Learn about extra virgin olive oil


The acidity of olive oil very often represents a parameter of the quality; in fact this parameter is probably the best indicator to use in order to give an overall evaluation of the chemical quality of extra virgin olive oil.

The problem is that this parameter is interpreted incorrectly by most consumers and it is very often confused with the organoleptic characteristics of extra virgin which have nothing to do with the acidity.

Let us explain what the acidity is, what it represents and how to evaluate it.

98-99% of extra virgin olive oil is chemically made up of a mixture of triglycerides also called “saponifiable” fractions and the remaining 1-2% of a set of compounds that represent the “ unsaponifiable”

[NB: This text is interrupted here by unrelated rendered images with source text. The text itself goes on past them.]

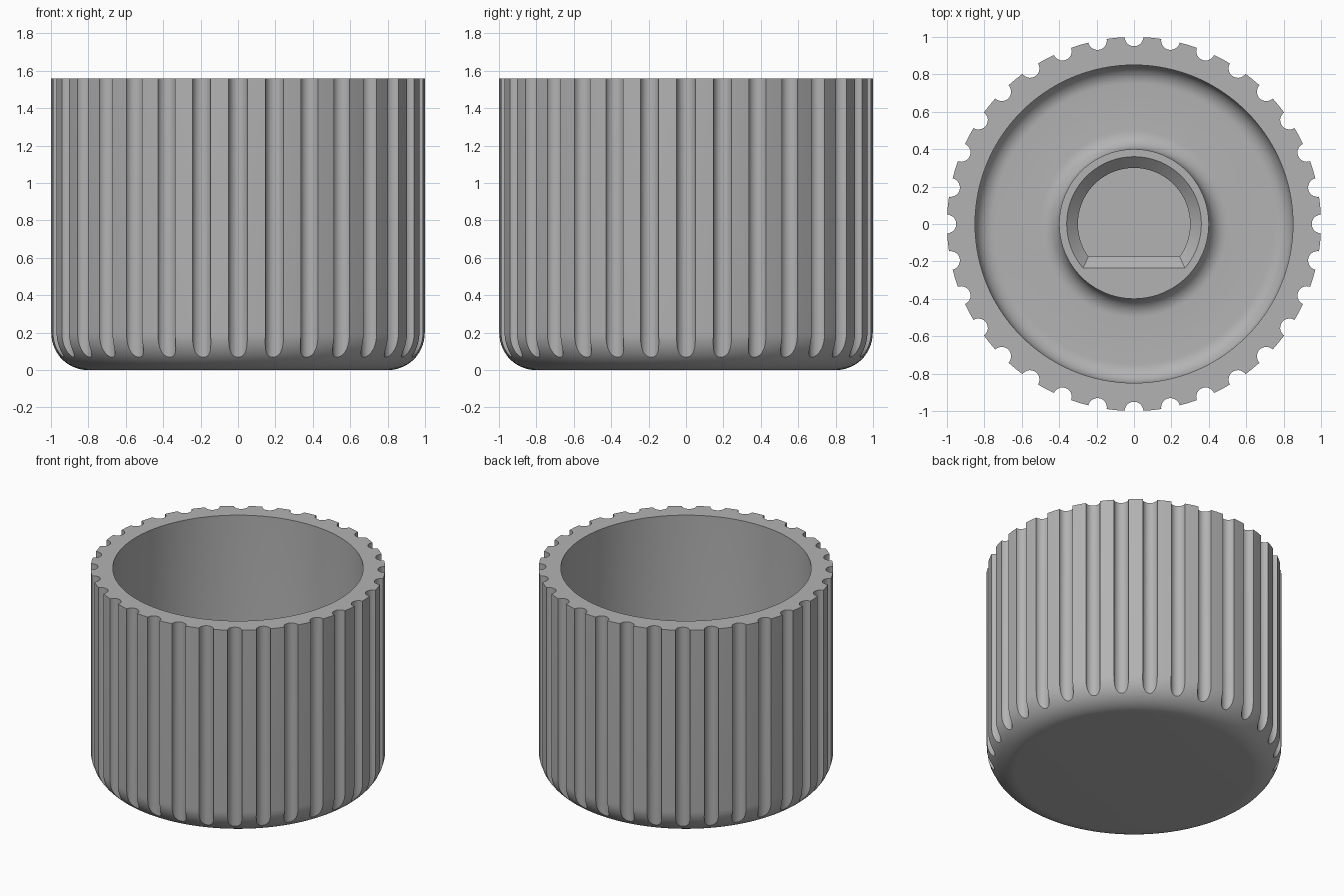
import bpy
import bmesh
from math import cos, sin, pi, radians, asin

cube = bpy.data.objects.get("Cube")
if cube:
    bpy.data.objects.remove(cube, do_unlink=True)

HEIGHT, OUTER, BORE = 1.56, 1.0, 0.85
FLOOR, POST, POST_TOP = 0.16, 0.4, 0.9
FLUTES, FLUTE_R = 32, 0.05
SEGMENTS = 128

grey = bpy.data.materials.new("plain grey")
grey.use_nodes = True
colour = (0.45, 0.45, 0.45, 1)
grey.diffuse_color = colour
grey.node_tree.nodes["Principled BSDF"].inputs["Base Color"].default_value = colour


def make_object(name, bm):
    bmesh.ops.recalc_face_normals(bm, faces=bm.faces)
    mesh = bpy.data.meshes.new(name)
    bm.to_mesh(mesh)
    bm.free()
    mesh.materials.append(grey)
    obj = bpy.data.objects.new(name, mesh)
    bpy.context.collection.objects.link(obj)
    return obj


def arc(cx, cz, r, start, end, steps=10):
    angles = [radians(start + (end - start) * i / steps) for i in range(steps + 1)]
    return [(cx + r * cos(a), cz + r * sin(a)) for a in angles]


def lathe(bm, profile):
    verts = [bm.verts.new((r, 0, z)) for r, z in profile]
    edges = [bm.edges.new(pair) for pair in zip(verts, verts[1:])]
    bmesh.ops.spin(bm, geom=verts + edges, cent=(0, 0, 0), axis=(0, 0, 1),
                   angle=2 * pi, steps=SEGMENTS, use_merge=False)
    bmesh.ops.remove_doubles(bm, verts=bm.verts, dist=1e-4)


def loft(bm, rings):
    rings = [[bm.verts.new(p) for p in ring] for ring in rings]
    bm.faces.new(rings[0])
    bm.faces.new(rings[-1])
    for low, high in zip(rings, rings[1:]):
        for i in range(len(low)):
            j = (i + 1) % len(low)
            bm.faces.new((low[i], low[j], high[j], high[i]))


def d_ring(r, flat, z, steps=64):
    start = -asin(flat / r)
    span = pi - 2 * start
    return [(r * cos(start + span * i / steps), r * sin(start + span * i / steps), z)
            for i in range(steps + 1)]


def cut(obj, cutter):
    cutter.hide_render = True
    mod = obj.modifiers.new(cutter.name, 'BOOLEAN')
    mod.operation = 'DIFFERENCE'
    mod.solver = 'EXACT'
    mod.object = cutter
    return cutter


# Cup body with rounded base, hollow bore and filleted central post
bm = bmesh.new()
profile = [(0, 0)] + arc(OUTER - 0.2, 0.2, 0.2, -90, 0, 14)
profile += [(OUTER, HEIGHT), (BORE, HEIGHT)]
profile += arc(BORE - 0.1, FLOOR + 0.1, 0.1, 0, -90)
profile += arc(POST + 0.1, FLOOR + 0.1, 0.1, -90, -180)
profile += [(POST, POST_TOP), (0, POST_TOP)]
lathe(bm, profile)
knob = make_object("fluted_knob", bm)

# Flute cutters around the rim
bm = bmesh.new()
for k in range(FLUTES):
    a = 2 * pi * k / FLUTES
    loft(bm, [[(OUTER * cos(a) + FLUTE_R * cos(a + 2 * pi * (i + 0.5) / 24),
                OUTER * sin(a) + FLUTE_R * sin(a + 2 * pi * (i + 0.5) / 24), z)
               for i in range(24)] for z in (-0.1, HEIGHT + 0.1)])
cutters = [cut(knob, make_object("flute_cutter", bm))]

# D-shaped shaft socket with a chamfered mouth
bm = bmesh.new()
loft(bm, [d_ring(0.3, 0.175, FLOOR), d_ring(0.3, 0.175, POST_TOP - 0.06),
          d_ring(0.36, 0.235, POST_TOP), d_ring(0.36, 0.235, POST_TOP + 0.1)])
cutters.append(cut(knob, make_object("socket_cutter", bm)))

# Bake the cuts and drop the cutters
bpy.context.view_layer.update()
graph = bpy.context.evaluated_depsgraph_get()
baked = bpy.data.meshes.new_from_object(knob.evaluated_get(graph))
knob.modifiers.clear()
knob.data = baked
baked.materials.clear()
baked.materials.append(grey)
for cutter in cutters:
    bpy.data.objects.remove(cutter, do_unlink=True)
for face in baked.polygons:
    face.material_index = 0

# Smooth curves, crisp edges
for obj in bpy.context.selected_objects:
    obj.select_set(False)
knob.select_set(True)
bpy.context.view_layer.objects.active = knob
bpy.ops.object.shade_smooth_by_angle(angle=radians(30))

In brief, (and here the chemists may smile at the oversimplification) a triglyceride is constituted by a “skeleton” called glycerol to which fatty acids are linked.

A molecule of oil has very few fatty acids separated from the glycerol.

The acidity of olive oil is a measure of the amount of fatty acids that are separated from glycerol.

It follows, therefore, that when there are fewer fatty acids separated from the glycerol, the molecule will be more integrated and thus the acidity level will be lower.

An extra virgin olive oil produced from healthy olives picked at the right level of maturity using the correct techniques for collecting, processing and preservation, will generally have very low acidity.

During the different phases of the production process however, conditions can occur that alter the chemical composition of oil affecting the olfactory and gustatory characteristics thus deteriorating the quality.

Fermentative and oxidative phenomena are mainly responsible for raising the acidity as well as the onset of organoleptic defects.

In other words the pressing of unhealthy olives or pressing olives incorrectly causes a separation of the fatty acids from the glycerol, a rise in the acidity of the oil and the onset of organoleptic defects or unpleasant flavors and smell.

It is clear from this explanation that the acidity of an oil is something that the human body is not able evaluate with its own senses.

 It is therefore important to emphasize that no one, even an experienced taster, can determine the acidity of an oil by tasting it ; it is necessary to use chemical analysis.

To be precise we should add that just as it is true that by tasting an olive oil without organoleptic defects it is not possible to determine the acidity, it is equally true that when tasting an olive oil with organoleptic defects it can be assumed that the olive oil has a higher level of acidity given that organoleptic defects are generally a symptom of fermentative and oxidative phenomena that also affect the chemical health of the olive oil.

If a different name had been chosen for this important chemical parameter (maybe “integrity” of the olive oil , instead of acidity)  this probably would have helped to avoid the misunderstanding .

Indeed the term acidity makes us think of one of the four basic tastes ( together with sweet, salty and bitter) that the human body is able to perceive through the sense of taste, and it is not surprising therefore if many consumers mistakenly associate the pungency , present in almost all olive oils, with acidity.

This could not be more wrong because pungency is the sensory manifestation of the presence of an important class of aromatic substances called polyphenols which represent natural antioxidants and are responsible for this sensation.

Polyphenols, (together with about 220 important substances) make up 1-2% of the components of extra virgin olive oil called unsaponifiable fractions and they are what makes this oil different and better than any other fat.

Some extra virgin olive oil constituents have an important therapeutic value , others are responsible for the aroma and flavor of the oil and others are effective natural antioxidants able to give the product, and the people who eat it, a great resistance to aging.

The pungency and the bitterness in extra virgin olive oil are not proof of high acidity but proof of the presence of important substances that make it healthy, unique and extraordinary.

Finally, some advice on proper storage of extra virgin olive oil at home.

Based on the assumption that polyphenols as antioxidants are damaged by oxygen in the air and from heat and light, the best way to prevent extra virgin olive oil from aging and to maintain the organoleptic and nutritional properties for as long as possible it must be kept in a tightly closed container away from light and heat .

Seal the bottle, store away from stoves and other heat sources in a dark and cool place

and be ready to discover a product that will amaze you with its taste and its smell, especially with his ability to improve any combination of food.